Published January 1, 2007.
Our test cook made 1,000 pounds of fudge during his four months of recipe testing.
Making fudge sounds simple, but the process requires skill and patience.
We wanted a traditional fudge—slightly grainy but melt-in-your-mouth creaminess.

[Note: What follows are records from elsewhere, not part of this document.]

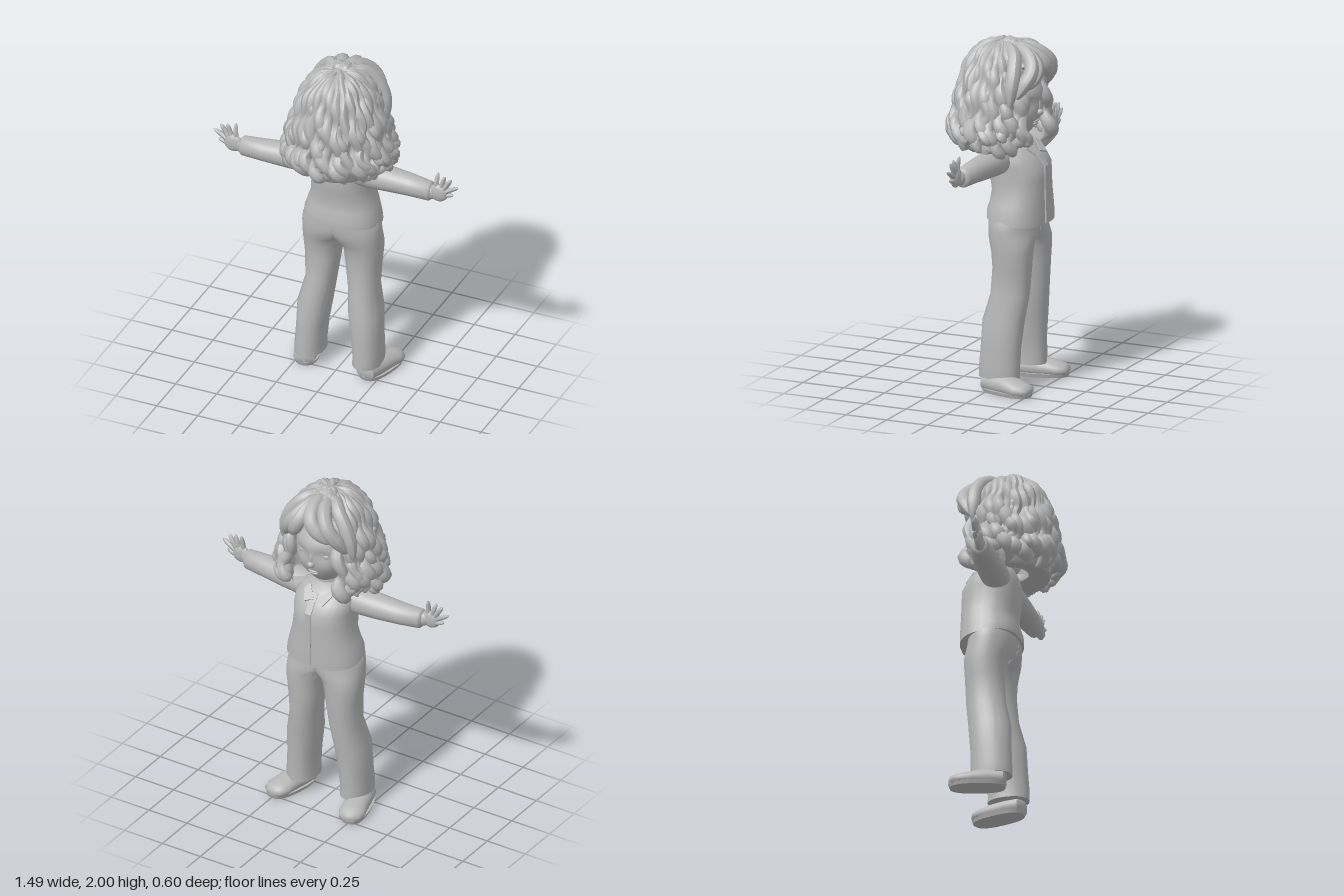
import * as THREE from 'three';
import { toCreasedNormals } from 'three/addons/utils/BufferGeometryUtils.js';

const V = (x, y, z) => new THREE.Vector3(x, y, z);

let seed = 7;
const rand = () => (seed = (seed * 16807) % 2147483647) / 2147483647;

// Skin through stacked superellipses; rows are [height, cx, cz, rx, rz]
function loft(rows, n = 2, seg = 28) {
  const pos = [], idx = [];
  const pw = v => Math.sign(v) * Math.abs(v) ** (2 / n);
  for (const [h, cx, cz, rx, rz] of rows)
    for (let j = 0; j < seg; j++) {
      const a = j / seg * Math.PI * 2;
      pos.push(cx + rx * pw(Math.cos(a)), h, cz + rz * pw(Math.sin(a)));
    }
  for (let i = 0; i < rows.length - 1; i++)
    for (let j = 0; j < seg; j++) {
      const a = i * seg + j, b = i * seg + (j + 1) % seg;
      idx.push(a, a + seg, b, b, a + seg, b + seg);
    }
  const first = rows[0], last = rows[rows.length - 1], top = (rows.length - 1) * seg, c = rows.length * seg;
  pos.push(first[1], first[0], first[2], last[1], last[0], last[2]);
  for (let j = 0; j < seg; j++) {
    const k = (j + 1) % seg;
    idx.push(c, j, k, c + 1, top + k, top + j);
  }
  const g = new THREE.BufferGeometry();
  g.setAttribute('position', new THREE.Float32BufferAttribute(pos, 3));
  g.setIndex(idx);
  return g;
}

// Tube whose radius follows a function of its length
function taperTube(points, radius, steps = 24, sides = 8) {
  const curve = new THREE.CatmullRomCurve3(points);
  const g = new THREE.TubeGeometry(curve, steps, 1, sides);
  const p = g.attributes.position, v = V();
  for (let i = 0; i < p.count; i++) {
    const t = Math.floor(i / (sides + 1)) / steps, c = curve.getPointAt(t);
    v.fromBufferAttribute(p, i).sub(c).multiplyScalar(radius(t)).add(c);
    p.setXYZ(i, v.x, v.y, v.z);
  }
  g.computeVertexNormals();
  return g;
}

export function createModel() {
  const model = new THREE.Group();
  const clay = new THREE.MeshStandardMaterial({ color: 0xb6b6b6, side: THREE.DoubleSide });
  clay.name = 'clay grey';
  const add = (name, geo, parent = model) => {
    const m = new THREE.Mesh(geo, clay);
    m.name = name;
    parent.add(m);
    return m;
  };
  const blob = (name, x, y, z, rx, ry, rz, parent) => {
    const m = add(name, new THREE.SphereGeometry(1, 20, 14), parent);
    m.position.set(x, y, z);
    m.scale.set(rx, ry, rz);
  };
  const smooth = g => toCreasedNormals(g, 0.9);

  // Shirt, with the hem dipping towards the front (-z)
  const shirt = loft([
    [0.975, 0, -0.1, 0.224, 0.168], [1.02, 0, -0.1, 0.218, 0.168], [1.07, 0, -0.106, 0.2, 0.16],
    [1.13, 0, -0.109, 0.182, 0.156], [1.2, 0, -0.102, 0.175, 0.162], [1.28, 0, -0.098, 0.174, 0.164],
    [1.34, 0, -0.08, 0.178, 0.14], [1.39, 0, -0.067, 0.15, 0.108], [1.425, 0, -0.06, 0.085, 0.08]], 2.4);
  const sp = shirt.attributes.position;
  for (let i = 0; i < sp.count; i++)
    if (sp.getY(i) < 1.05) sp.setY(i, sp.getY(i) + sp.getZ(i) * 0.11);
  add('shirt', smooth(shirt));

  // Overlapping front edge of the shirt
  const front = [[0.95, -0.268], [1.02, -0.268], [1.13, -0.265], [1.2, -0.264], [1.28, -0.262], [1.34, -0.22], [1.38, -0.182]];
  const edge = new THREE.Shape(front.map(([y, z]) => new THREE.Vector2(-z + 0.005, y))
    .concat(front.slice().reverse().map(([y, z]) => new THREE.Vector2(-z - 0.02, y))));
  const placket = add('shirtPlacket', new THREE.ExtrudeGeometry(edge, { depth: 0.04, bevelEnabled: false }));
  placket.rotation.y = Math.PI / 2;
  placket.position.x = -0.005;

  // Neck and head, narrowing to the chin
  add('neck', smooth(loft([[1.36, 0.01, -0.065, 0.072, 0.07], [1.52, 0.015, -0.06, 0.065, 0.065]])));
  const headGeo = new THREE.SphereGeometry(1, 40, 32);
  const hp = headGeo.attributes.position;
  const bump = (d, w) => Math.exp(-d * d * w);
  for (let i = 0; i < hp.count; i++) {
    const x = hp.getX(i), y = hp.getY(i), z = hp.getZ(i);
    const k = y < 0 ? 1 - 0.28 * y * y : 1;
    // brow and cheeks stand out, eye sockets sink in
    const relief = z > 0 ? 0 : 0.008 * bump(y - 0.3, 30)
      - 0.014 * bump(y - 0.06, 50) * bump(Math.abs(x) - 0.4, 20) + 0.008 * bump(y + 0.35, 20) * bump(Math.abs(x) - 0.5, 15);
    hp.setXYZ(i, 0.02 + x * 0.17 * k, 1.635 + y * 0.22, -0.065 + z * 0.163 * k ** 0.4 - relief);
  }
  headGeo.computeVertexNormals();
  add('head', headGeo);
  const face = new THREE.Group();
  face.name = 'face';
  model.add(face);
  blob('nose', 0.02, 1.585, -0.225, 0.021, 0.02, 0.022, face);
  blob('noseBridge', 0.02, 1.62, -0.22, 0.013, 0.045, 0.014, face);
  blob('upperLip', 0.02, 1.532, -0.203, 0.034, 0.008, 0.013, face);
  blob('lowerLip', 0.02, 1.517, -0.198, 0.028, 0.009, 0.013, face);
  for (const s of [-1, 1]) blob('eye', 0.02 + s * 0.068, 1.642, -0.185, 0.034, 0.02, 0.02, face);

  for (const s of [-1, 1]) {
    const side = s > 0 ? 'left' : 'right';

    // Flared trouser leg, widening at the top into half of the hips
    const leg = loft([
      [0.08, 0.175, -0.053, 0.082, 0.118], [0.13, 0.177, -0.053, 0.082, 0.118], [0.25, 0.168, -0.058, 0.084, 0.116],
      [0.4, 0.155, -0.068, 0.094, 0.12], [0.55, 0.13, -0.096, 0.084, 0.112], [0.7, 0.123, -0.106, 0.1, 0.11],
      [0.79, 0.122, -0.106, 0.111, 0.115], [0.84, 0.11, -0.1, 0.124, 0.122], [0.88, 0.07, -0.091, 0.164, 0.13],
      [0.92, 0.02, -0.085, 0.213, 0.136], [0.96, 0, -0.084, 0.229, 0.138], [1, 0, -0.086, 0.212, 0.14]]
      .map(([y, x, z, a, b]) => [y, s * x, z, a, b]), 2.2, 40);
    const lp = leg.attributes.position;
    for (let i = 0; i < lp.count; i++) lp.setX(i, s * Math.max(s * lp.getX(i), 0));
    add(side + 'Leg', smooth(leg));

    // Shoe, turned outwards, with a flat bottom and a thin sole
    const shoe = new THREE.Group();
    shoe.name = side + 'Shoe';
    shoe.position.x = s * 0.19;
    shoe.rotation.y = -s * 0.24;
    model.add(shoe);
    const upper = loft([[-0.035, 0, 0.05, 0.035, 0.03], [-0.02, 0, 0.05, 0.06, 0.055], [0.06, 0, 0.05, 0.068, 0.062],
      [0.15, 0, 0.045, 0.07, 0.055], [0.22, 0, 0.038, 0.075, 0.046], [0.265, 0, 0.036, 0.06, 0.036],
      [0.285, 0, 0.036, 0.03, 0.018]]).rotateX(-Math.PI / 2);
    const up = upper.attributes.position;
    for (let i = 0; i < up.count; i++) up.setY(i, Math.max(up.getY(i), 0.012));
    add('upper', smooth(upper), shoe);
    add('sole', smooth(loft([[0, 0, -0.125, 0.07, 0.155], [0.022, 0, -0.125, 0.077, 0.163]], 2.6)), shoe);

    // Sleeve, lofted upright and then laid sideways
    const sleeve = loft([[0.1, 0, -0.04, 0.078, 0.078], [0.2, 0, -0.035, 0.078, 0.08], [0.32, -0.002, -0.03, 0.071, 0.076],
      [0.45, -0.003, -0.022, 0.063, 0.066], [0.57, 0, -0.012, 0.058, 0.052], [0.582, 0, -0.012, 0.045, 0.04]])
      .rotateZ(-s * Math.PI / 2).translate(0, 1.32, 0);
    add(side + 'Sleeve', smooth(sleeve));

    // Hand with spread fingers
    const hand = new THREE.Group();
    hand.name = side + 'Hand';
    model.add(hand);
    blob('palm', s * 0.625, 1.33, 0, 0.057, 0.054, 0.024, hand);
    blob('wrist', s * 0.58, 1.32, -0.005, 0.04, 0.042, 0.03, hand);
    const fingers = [[0.61, 1.35, 0.617, 1.452], [0.635, 1.355, 0.665, 1.442], [0.65, 1.35, 0.705, 1.432],
      [0.655, 1.338, 0.745, 1.39], [0.65, 1.315, 0.715, 1.335]];
    fingers.forEach(([x0, y0, x1, y1], i) => add('finger',
      taperTube([V(s * x0, y0, 0), V(s * (x0 + x1) / 2, (y0 + y1) / 2, -0.004), V(s * x1, y1, i ? 0 : -0.015)],
        t => 0.016 * Math.sqrt(1.02 - t ** 6) * (1 - 0.25 * t), 12), hand));

    // Pointed collar flap
    const flap = new THREE.Shape([[0.01, -0.005], [0.07, 0.08], [0.09, 0.04], [0.06, -0.03]]
      .map(([x, y]) => new THREE.Vector2(s * x, y)));
    const collar = add(side + 'Collar', new THREE.ExtrudeGeometry(flap, { depth: 0.009, bevelEnabled: false }));
    collar.position.set(0, 1.36, -0.212);
    collar.rotation.x = 0.85;
  }

  // Hair: an inner shell, then wavy curls following its outline
  const hair = new THREE.Group();
  hair.name = 'hair';
  model.add(hair);
  const outline = new THREE.SplineCurve([[0.02, 1.995], [0.1, 1.975], [0.165, 1.925], [0.212, 1.85], [0.242, 1.75],
    [0.26, 1.65], [0.278, 1.55], [0.283, 1.47], [0.25, 1.385]].map(p => new THREE.Vector2(...p)));
  const shell = (name, t0, t1, gap) => {
    const pts = [];
    for (let i = 0; i <= 16; i++) {
      const p = outline.getPoint(t0 + (t1 - t0) * i / 16);
      pts.push(new THREE.Vector2(Math.max(p.x - 0.035, 0), p.y - 0.015));
    }
    if (t1 === 1) pts.push(new THREE.Vector2(0.1, 1.4));
    const g = new THREE.LatheGeometry(pts.reverse(), 40, -Math.PI + gap, 2 * (Math.PI - gap));
    add(name, g.translate(0.025, 0, 0), hair);
  };
  shell('crownShell', 0, 0.4, 0);
  shell('lowerShell', 0.38, 1, 0.75);

  // The curls fan out sideways towards their ends
  const curl = (angle, t0, t1, lift, size) => {
    const pts = [], ph = rand() * 6.28, waves = 24 + rand() * 8;
    for (let i = 0; i <= 30; i++) {
      const t = t0 + (t1 - t0) * i / 30, p = outline.getPoint(t), w = 0.15 + 0.85 * t * Math.sqrt(t);
      const a = angle + 0.1 * w * Math.sin(waves * t + ph);
      const r = p.x - 0.026 + lift + 0.02 * w * Math.cos(waves * t + ph);
      pts.push(V(0.022 + 0.008 * t + r * (1 + 0.17 * t * t) * Math.sin(a), p.y - 0.016, r * Math.cos(a)));
    }
    add('curl', taperTube(pts, t => size * (0.6 + 0.4 * Math.min(1, t * 2)) * (1 + 0.15 * Math.sin(t * 22 + ph))
      * Math.sqrt(Math.max(0.02, Math.min(1, (1 - t) * 14, t * 12 + 0.1))), 52, 8), hair);
  };
  for (let i = 0; i < 24; i++) {
    const a = -2.42 + 4.84 * i / 23;
    curl(a, 0.03 + rand() * 0.08, 0.93 + rand() * 0.07, 0, 0.036);
    if (i % 2) curl(a + 0.1, 0.3 + rand() * 0.2, 0.82 + rand() * 0.14, 0.01, 0.03);
  }
  for (let i = 0; i < 9; i++) curl(2.5 + 1.28 * i / 8, 0.03, 0.32 + rand() * 0.05, 0, 0.034);

  // Swept fringe: side locks, then a broad lock across the forehead
  const lock = (pts, size) => add('fringeLock', taperTube(pts.map(p => V(...p)),
    t => size * Math.sqrt(Math.max(0.02, Math.min(1, t * 4 + 0.2, (1 - t) * 4))), 26, 10), hair);
  for (const s of [-1, 1]) {
    const x = d => 0.02 + s * d;
    lock([[x(0.02), 1.95, -0.06], [x(0.06), 1.92, -0.18], [x(0.115), 1.85, -0.232], [x(0.17), 1.76, -0.2], [x(0.2), 1.69, -0.165]], 0.042);
    lock([[x(0.03), 1.95, -0.03], [x(0.11), 1.925, -0.12], [x(0.18), 1.84, -0.15], [x(0.215), 1.74, -0.15], [x(0.23), 1.65, -0.15]], 0.04);
  }
  lock([[0.03, 1.95, -0.05], [0.04, 1.93, -0.17], [0.01, 1.875, -0.24], [-0.05, 1.81, -0.243], [-0.11, 1.76, -0.222]], 0.044);
  lock([[0.04, 1.95, -0.06], [0.07, 1.92, -0.18], [0.09, 1.86, -0.242], [0.125, 1.79, -0.235], [0.16, 1.74, -0.205]], 0.042);
  return model;
}
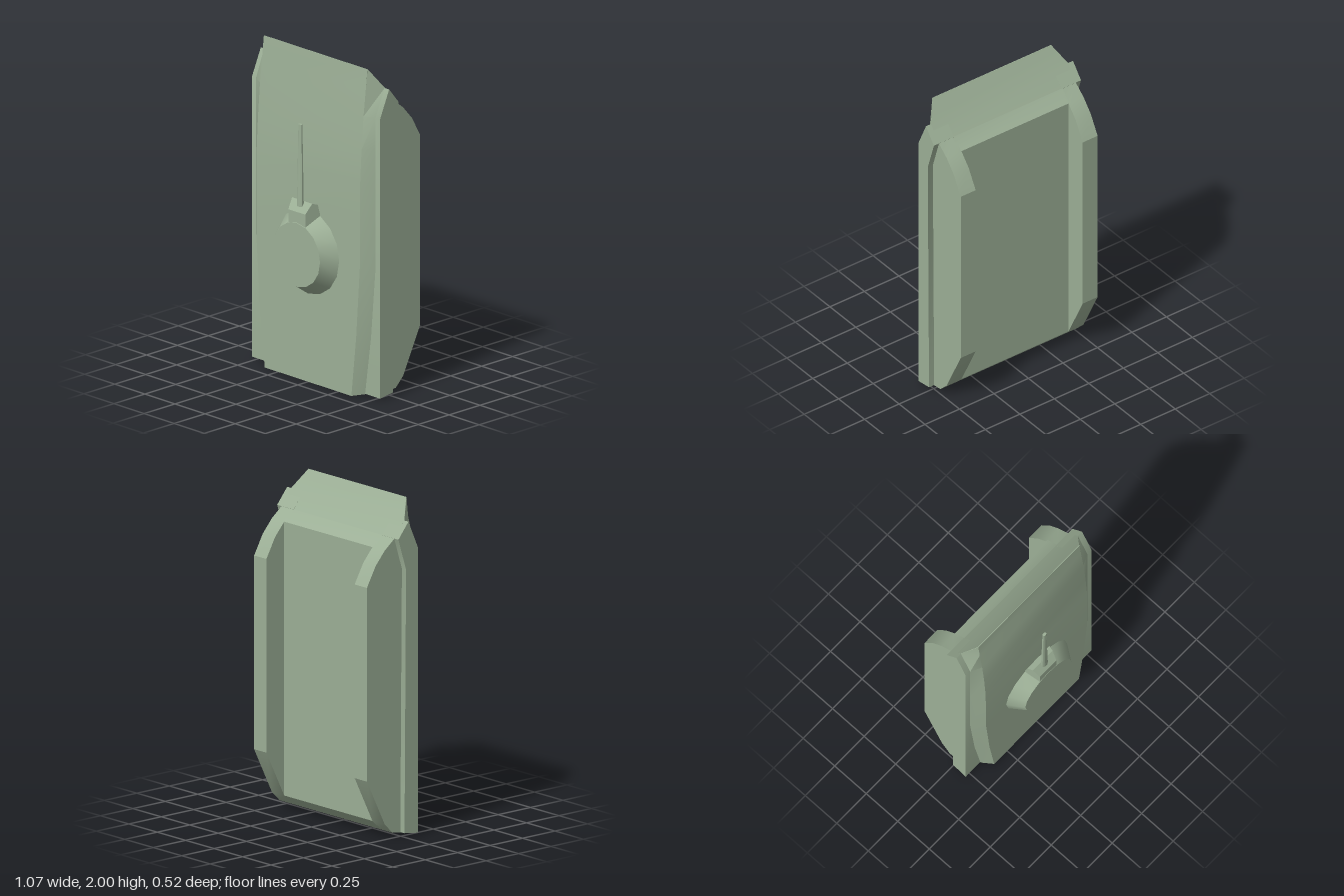
import * as THREE from 'three';
import { toCreasedNormals } from 'three/addons/utils/BufferGeometryUtils.js';

const material = new THREE.MeshStandardMaterial({ color: 0x9caf96 });

function part(name, geometry, crease = 0.45) {
  const mesh = new THREE.Mesh(toCreasedNormals(geometry, crease), material);
  mesh.name = name;
  return mesh;
}

// Extrude a side profile of [z, y] points across x0..x1.
function slab(profile, x0, x1) {
  const shape = new THREE.Shape(profile.map(([z, y]) => new THREE.Vector2(z, y)));
  const g = new THREE.ExtrudeGeometry(shape, { depth: x1 - x0, bevelEnabled: false });
  return g.rotateY(-Math.PI / 2).translate(x1, 0, 0);
}

// Join rings of equal point count, listed from bottom to top, and cap the ends.
function loft(rings) {
  const n = rings[0].length, index = [];
  for (let r = 0; r < rings.length - 1; r++) {
    for (let i = 0; i < n; i++) {
      const a = r * n + i, b = r * n + (i + 1) % n;
      index.push(a, b, b + n, a, b + n, a + n);
    }
  }
  const last = (rings.length - 1) * n;
  for (let i = 1; i < n - 1; i++) {
    index.push(0, i + 1, i, last, last + i, last + i + 1);
  }
  const g = new THREE.BufferGeometry();
  g.setAttribute('position', new THREE.Float32BufferAttribute(rings.flat(2), 3));
  g.setIndex(index);
  return g;
}

export function createModel() {
  const model = new THREE.Group();
  model.name = 'tank';

  // Upper hull: [y, deck half width, deck z, edge half width, edge z]
  const sections = [
    [0, 0.36, 0.167, 0.41, 0.105],
    [0.37, 0.40, 0.167, 0.46, 0.105],
    [0.8, 0.43, 0.167, 0.497, 0.105],
    [1.3, 0.43, 0.165, 0.497, 0.105],
    [1.52, 0.43, 0.153, 0.497, 0.105],
    [1.72, 0.43, 0.137, 0.497, 0.105],
    [1.885, 0.43, 0.118, 0.497, 0.03],
    [2, 0.43, 0.106, 0.43, 0.104],
  ];
  model.add(part('upperHull', loft(sections.map(([y, xd, zd, xe, ze]) => {
    const ye = y === 0 ? 0.008 : y;
    return [[-xe, ye, ze], [-xd, y, zd], [xd, y, zd], [xe, ye, ze]].reverse();
  }).map((ring) => ring.reverse()))));

  // Lower hull between the tracks
  model.add(part('lowerHull', slab([
    [0.104, 2], [0.03, 1.885], [-0.045, 1.79], [-0.12, 1.73],
    [-0.12, 0.09], [-0.06, 0.03], [0.104, 0.008],
  ], -0.4, 0.4)));

  // Nose plate spanning the full width above the tracks
  model.add(part('nosePlate', loft([
    [[-0.497, 1.79, -0.045], [-0.497, 1.79, 0.03], [0.497, 1.79, 0.03], [0.497, 1.79, -0.045]],
    [[-0.497, 1.885, 0.029], [-0.497, 1.885, 0.03], [0.497, 1.885, 0.03], [0.497, 1.885, 0.029]],
    [[-0.43, 2, 0.103], [-0.43, 2, 0.104], [0.43, 2, 0.104], [0.43, 2, 0.103]],
  ])));

  // Tracks and fenders on both sides
  const trackProfile = [
    [0.03, 1.885], [-0.045, 1.79], [-0.12, 1.73], [-0.19, 1.65], [-0.257, 1.53],
    [-0.257, 0.37], [-0.12, 0.09], [-0.06, 0.03], [0.103, 0.01], [0.103, 1.72],
  ];
  const fenderProfile = [
    [0.103, 1.72], [0.03, 1.885], [-0.047, 1.79], [0.012, 1.6], [0, 0.024], [0.103, 0.01],
  ];
  for (const [side, s] of [['left', 1], ['right', -1]]) {
    const span = (a, b) => (s > 0 ? [a, b] : [-b, -a]);
    model.add(part(side + 'Track', slab(trackProfile, ...span(0.388, 0.496))));
    model.add(part(side + 'Fender', slab(fenderProfile, ...span(0.39, 0.533))));
  }

  // Turret: a low frustum on the deck
  const turret = new THREE.CylinderGeometry(0.195, 0.263, 0.1, 16);
  turret.rotateX(Math.PI / 2).translate(0, 0.798, 0.21);
  model.add(part('turret', turret, 0.5));

  // Gun mantlet, narrowing away from the deck
  const mantlet = slab([
    [0.258, 0.9], [0.258, 1.06], [0.215, 1.12], [0.18, 1.108], [0.162, 1.03], [0.162, 0.9],
  ].reverse(), -1, 1);
  const p = mantlet.attributes.position;
  for (let i = 0; i < p.count; i++) {
    p.setX(i, p.getX(i) * (0.1 - (p.getZ(i) - 0.162) * 0.31));
  }
  model.add(part('gunMantlet', mantlet));

  // Tapered gun barrel
  const barrel = new THREE.CylinderGeometry(0.014, 0.024, 0.5, 8);
  barrel.rotateY(Math.PI / 8).scale(1, 1, 0.7).translate(0, 1.34, 0.229);
  model.add(part('gunBarrel', barrel, 0.9));

  return model;
}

We learned four key lessons. First, add more chocolate than traditional recipes call for. Second, precision counts. The ideal temperature for the sugar syrup is 238 degrees—at 234 degrees, the fudge is soft and gooey, while at 242 degrees, it's dry and crumbly. Third, fudge needs a quick chill; cooling the fudge right in the pot took 90 minutes. We sped the process up by dividing the chocolate, cooking half, and freezing the other half to be added with frozen butter at the end of the cooking process. We also shocked the hot pot in cool water. Finally, the process takes big muscles. While we found a process that cut the 20-minute stir the fudge originally required, our "lazy man stir" still takes some strength. Make a couple of passes around the perimeter of the pan, lift the syrup and let it fall off the spoon, and then stop for a minute so the sugar can form the small crystals that make the traditional fudge slightly grainy. After about 8 minutes, the fudge will begin to lose its shine and stiffen.list of recipes